» Problem details
Each line of the listing should be reproduced exactly.

» Source information
⁂

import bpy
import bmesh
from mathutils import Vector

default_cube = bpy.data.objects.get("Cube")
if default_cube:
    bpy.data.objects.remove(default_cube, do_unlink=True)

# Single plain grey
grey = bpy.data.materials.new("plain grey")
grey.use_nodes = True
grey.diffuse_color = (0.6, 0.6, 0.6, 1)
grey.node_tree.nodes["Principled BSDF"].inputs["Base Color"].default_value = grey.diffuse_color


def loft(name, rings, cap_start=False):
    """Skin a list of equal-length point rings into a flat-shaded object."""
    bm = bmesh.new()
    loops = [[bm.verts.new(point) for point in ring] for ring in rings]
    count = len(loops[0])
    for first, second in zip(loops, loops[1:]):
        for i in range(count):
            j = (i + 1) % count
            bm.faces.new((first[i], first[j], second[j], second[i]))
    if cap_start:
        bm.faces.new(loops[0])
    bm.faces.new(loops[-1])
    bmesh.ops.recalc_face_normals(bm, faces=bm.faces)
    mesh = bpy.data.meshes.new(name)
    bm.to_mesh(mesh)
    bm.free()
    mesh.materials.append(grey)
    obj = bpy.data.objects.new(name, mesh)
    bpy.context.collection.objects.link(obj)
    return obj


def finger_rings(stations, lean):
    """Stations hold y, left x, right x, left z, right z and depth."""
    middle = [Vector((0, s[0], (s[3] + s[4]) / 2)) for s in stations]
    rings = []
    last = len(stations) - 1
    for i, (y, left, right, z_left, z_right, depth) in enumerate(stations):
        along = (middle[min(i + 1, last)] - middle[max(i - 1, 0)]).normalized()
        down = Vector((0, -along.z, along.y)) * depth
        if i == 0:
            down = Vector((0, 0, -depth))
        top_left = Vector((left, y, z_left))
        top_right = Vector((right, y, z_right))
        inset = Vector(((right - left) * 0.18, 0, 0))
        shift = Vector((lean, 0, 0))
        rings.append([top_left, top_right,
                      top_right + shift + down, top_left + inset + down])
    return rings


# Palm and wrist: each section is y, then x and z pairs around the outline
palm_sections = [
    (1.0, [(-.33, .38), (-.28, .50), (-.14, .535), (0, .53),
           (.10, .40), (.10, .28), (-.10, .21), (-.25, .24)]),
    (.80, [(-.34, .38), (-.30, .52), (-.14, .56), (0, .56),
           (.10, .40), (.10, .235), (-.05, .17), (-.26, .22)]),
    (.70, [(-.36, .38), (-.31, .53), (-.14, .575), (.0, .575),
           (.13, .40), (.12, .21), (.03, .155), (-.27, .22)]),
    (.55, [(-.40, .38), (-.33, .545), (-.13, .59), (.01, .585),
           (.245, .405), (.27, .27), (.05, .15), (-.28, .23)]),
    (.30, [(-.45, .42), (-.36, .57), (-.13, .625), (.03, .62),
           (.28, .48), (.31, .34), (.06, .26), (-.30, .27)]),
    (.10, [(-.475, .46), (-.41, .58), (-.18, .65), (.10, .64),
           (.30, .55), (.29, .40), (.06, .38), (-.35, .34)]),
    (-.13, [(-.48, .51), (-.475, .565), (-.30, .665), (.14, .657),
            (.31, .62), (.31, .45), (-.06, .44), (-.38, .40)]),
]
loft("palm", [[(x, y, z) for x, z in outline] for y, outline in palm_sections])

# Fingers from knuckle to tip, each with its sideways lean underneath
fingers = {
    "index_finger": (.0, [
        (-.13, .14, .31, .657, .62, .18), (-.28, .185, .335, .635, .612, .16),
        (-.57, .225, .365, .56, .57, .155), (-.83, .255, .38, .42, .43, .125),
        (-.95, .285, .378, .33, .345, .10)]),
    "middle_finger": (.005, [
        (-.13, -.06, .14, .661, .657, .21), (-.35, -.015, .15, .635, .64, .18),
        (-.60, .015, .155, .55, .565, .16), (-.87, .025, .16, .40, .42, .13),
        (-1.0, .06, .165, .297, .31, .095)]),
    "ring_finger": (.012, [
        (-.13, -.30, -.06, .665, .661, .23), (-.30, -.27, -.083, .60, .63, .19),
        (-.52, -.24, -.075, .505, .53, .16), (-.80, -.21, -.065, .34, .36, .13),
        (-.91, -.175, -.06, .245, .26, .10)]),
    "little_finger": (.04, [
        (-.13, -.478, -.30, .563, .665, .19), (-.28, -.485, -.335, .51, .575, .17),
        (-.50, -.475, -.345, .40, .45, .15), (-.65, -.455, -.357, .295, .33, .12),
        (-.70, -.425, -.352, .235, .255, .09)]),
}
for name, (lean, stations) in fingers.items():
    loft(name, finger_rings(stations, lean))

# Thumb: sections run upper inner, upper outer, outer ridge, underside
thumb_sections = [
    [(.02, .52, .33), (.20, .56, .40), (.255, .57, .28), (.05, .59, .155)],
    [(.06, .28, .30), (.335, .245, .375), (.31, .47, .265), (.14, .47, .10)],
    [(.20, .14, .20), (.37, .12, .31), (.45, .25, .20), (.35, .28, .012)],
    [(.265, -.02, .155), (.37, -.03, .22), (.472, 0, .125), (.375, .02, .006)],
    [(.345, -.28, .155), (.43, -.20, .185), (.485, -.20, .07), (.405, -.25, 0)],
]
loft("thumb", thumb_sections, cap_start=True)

⁂

» Response area
import bpy
import bmesh
from mathutils import Vector

default_cube = bpy.data.objects.get("Cube")
if default_cube:
    bpy.data.objects.remove(default_cube, do_unlink=True)

# Single plain grey
grey = bpy.data.materials.new("plain grey")
grey.use_nodes = True
grey.diffuse_color = (0.6, 0.6, 0.6, 1)
grey.node_tree.nodes["Principled BSDF"].inputs["Base Color"].default_value = grey.diffuse_color


def loft(name, rings, cap_start=False):
    """Skin a list of equal-length point rings into a flat-shaded object."""
    bm = bmesh.new()
    loops = [[bm.verts.new(point) for point in ring] for ring in rings]
    count = len(loops[0])
    for first, second in zip(loops, loops[1:]):
        for i in range(count):
            j = (i + 1) % count
            bm.faces.new((first[i], first[j], second[j], second[i]))
    if cap_start:
        bm.faces.new(loops[0])
    bm.faces.new(loops[-1])
    bmesh.ops.recalc_face_normals(bm, faces=bm.faces)
    mesh = bpy.data.meshes.new(name)
    bm.to_mesh(mesh)
    bm.free()
    mesh.materials.append(grey)
    obj = bpy.data.objects.new(name, mesh)
    bpy.context.collection.objects.link(obj)
    return obj


def finger_rings(stations, lean):
    """Stations hold y, left x, right x, left z, right z and depth."""
    middle = [Vector((0, s[0], (s[3] + s[4]) / 2)) for s in stations]
    rings = []
    last = len(stations) - 1
    for i, (y, left, right, z_left, z_right, depth) in enumerate(stations):
        along = (middle[min(i + 1, last)] - middle[max(i - 1, 0)]).normalized()
        down = Vector((0, -along.z, along.y)) * depth
        if i == 0:
            down = Vector((0, 0, -depth))
        top_left = Vector((left, y, z_left))
        top_right = Vector((right, y, z_right))
        inset = Vector(((right - left) * 0.18, 0, 0))
        shift = Vector((lean, 0, 0))
        rings.append([top_left, top_right,
                      top_right + shift + down, top_left + inset + down])
    return rings


# Palm and wrist: each section is y, then x and z pairs around the outline
palm_sections = [
    (1.0, [(-.33, .38), (-.28, .50), (-.14, .535), (0, .53),
           (.10, .40), (.10, .28), (-.10, .21), (-.25, .24)]),
    (.80, [(-.34, .38), (-.30, .52), (-.14, .56), (0, .56),
           (.10, .40), (.10, .235), (-.05, .17), (-.26, .22)]),
    (.70, [(-.36, .38), (-.31, .53), (-.14, .575), (.0, .575),
           (.13, .40), (.12, .21), (.03, .155), (-.27, .22)]),
    (.55, [(-.40, .38), (-.33, .545), (-.13, .59), (.01, .585),
           (.245, .405), (.27, .27), (.05, .15), (-.28, .23)]),
    (.30, [(-.45, .42), (-.36, .57), (-.13, .625), (.03, .62),
           (.28, .48), (.31, .34), (.06, .26), (-.30, .27)]),
    (.10, [(-.475, .46), (-.41, .58), (-.18, .65), (.10, .64),
           (.30, .55), (.29, .40), (.06, .38), (-.35, .34)]),
    (-.13, [(-.48, .51), (-.475, .565), (-.30, .665), (.14, .657),
            (.31, .62), (.31, .45), (-.06, .44), (-.38, .40)]),
]
loft("palm", [[(x, y, z) for x, z in outline] for y, outline in palm_sections])

# Fingers from knuckle to tip, each with its sideways lean underneath
fingers = {
    "index_finger": (.0, [
        (-.13, .14, .31, .657, .62, .18), (-.28, .185, .335, .635, .612, .16),
        (-.57, .225, .365, .56, .57, .155), (-.83, .255, .38, .42, .43, .125),
        (-.95, .285, .378, .33, .345, .10)]),
    "middle_finger": (.005, [
        (-.13, -.06, .14, .661, .657, .21), (-.35, -.015, .15, .635, .64, .18),
        (-.60, .015, .155, .55, .565, .16), (-.87, .025, .16, .40, .42, .13),
        (-1.0, .06, .165, .297, .31, .095)]),
    "ring_finger": (.012, [
        (-.13, -.30, -.06, .665, .661, .23), (-.30, -.27, -.083, .60, .63, .19),
        (-.52, -.24, -.075, .505, .53, .16), (-.80, -.21, -.065, .34, .36, .13),
        (-.91, -.175, -.06, .245, .26, .10)]),
    "little_finger": (.04, [
        (-.13, -.478, -.30, .563, .665, .19), (-.28, -.485, -.335, .51, .575, .17),
        (-.50, -.475, -.345, .40, .45, .15), (-.65, -.455, -.357, .295, .33, .12),
        (-.70, -.425, -.352, .235, .255, .09)]),
}
for name, (lean, stations) in fingers.items():
    loft(name, finger_rings(stations, lean))

# Thumb: sections run upper inner, upper outer, outer ridge, underside
thumb_sections = [
    [(.02, .52, .33), (.20, .56, .40), (.255, .57, .28), (.05, .59, .155)],
    [(.06, .28, .30), (.335, .245, .375), (.31, .47, .265), (.14, .47, .10)],
    [(.20, .14, .20), (.37, .12, .31), (.45, .25, .20), (.35, .28, .012)],
    [(.265, -.02, .155), (.37, -.03, .22), (.472, 0, .125), (.375, .02, .006)],
    [(.345, -.28, .155), (.43, -.20, .185), (.485, -.20, .07), (.405, -.25, 0)],
]
loft("thumb", thumb_sections, cap_start=True)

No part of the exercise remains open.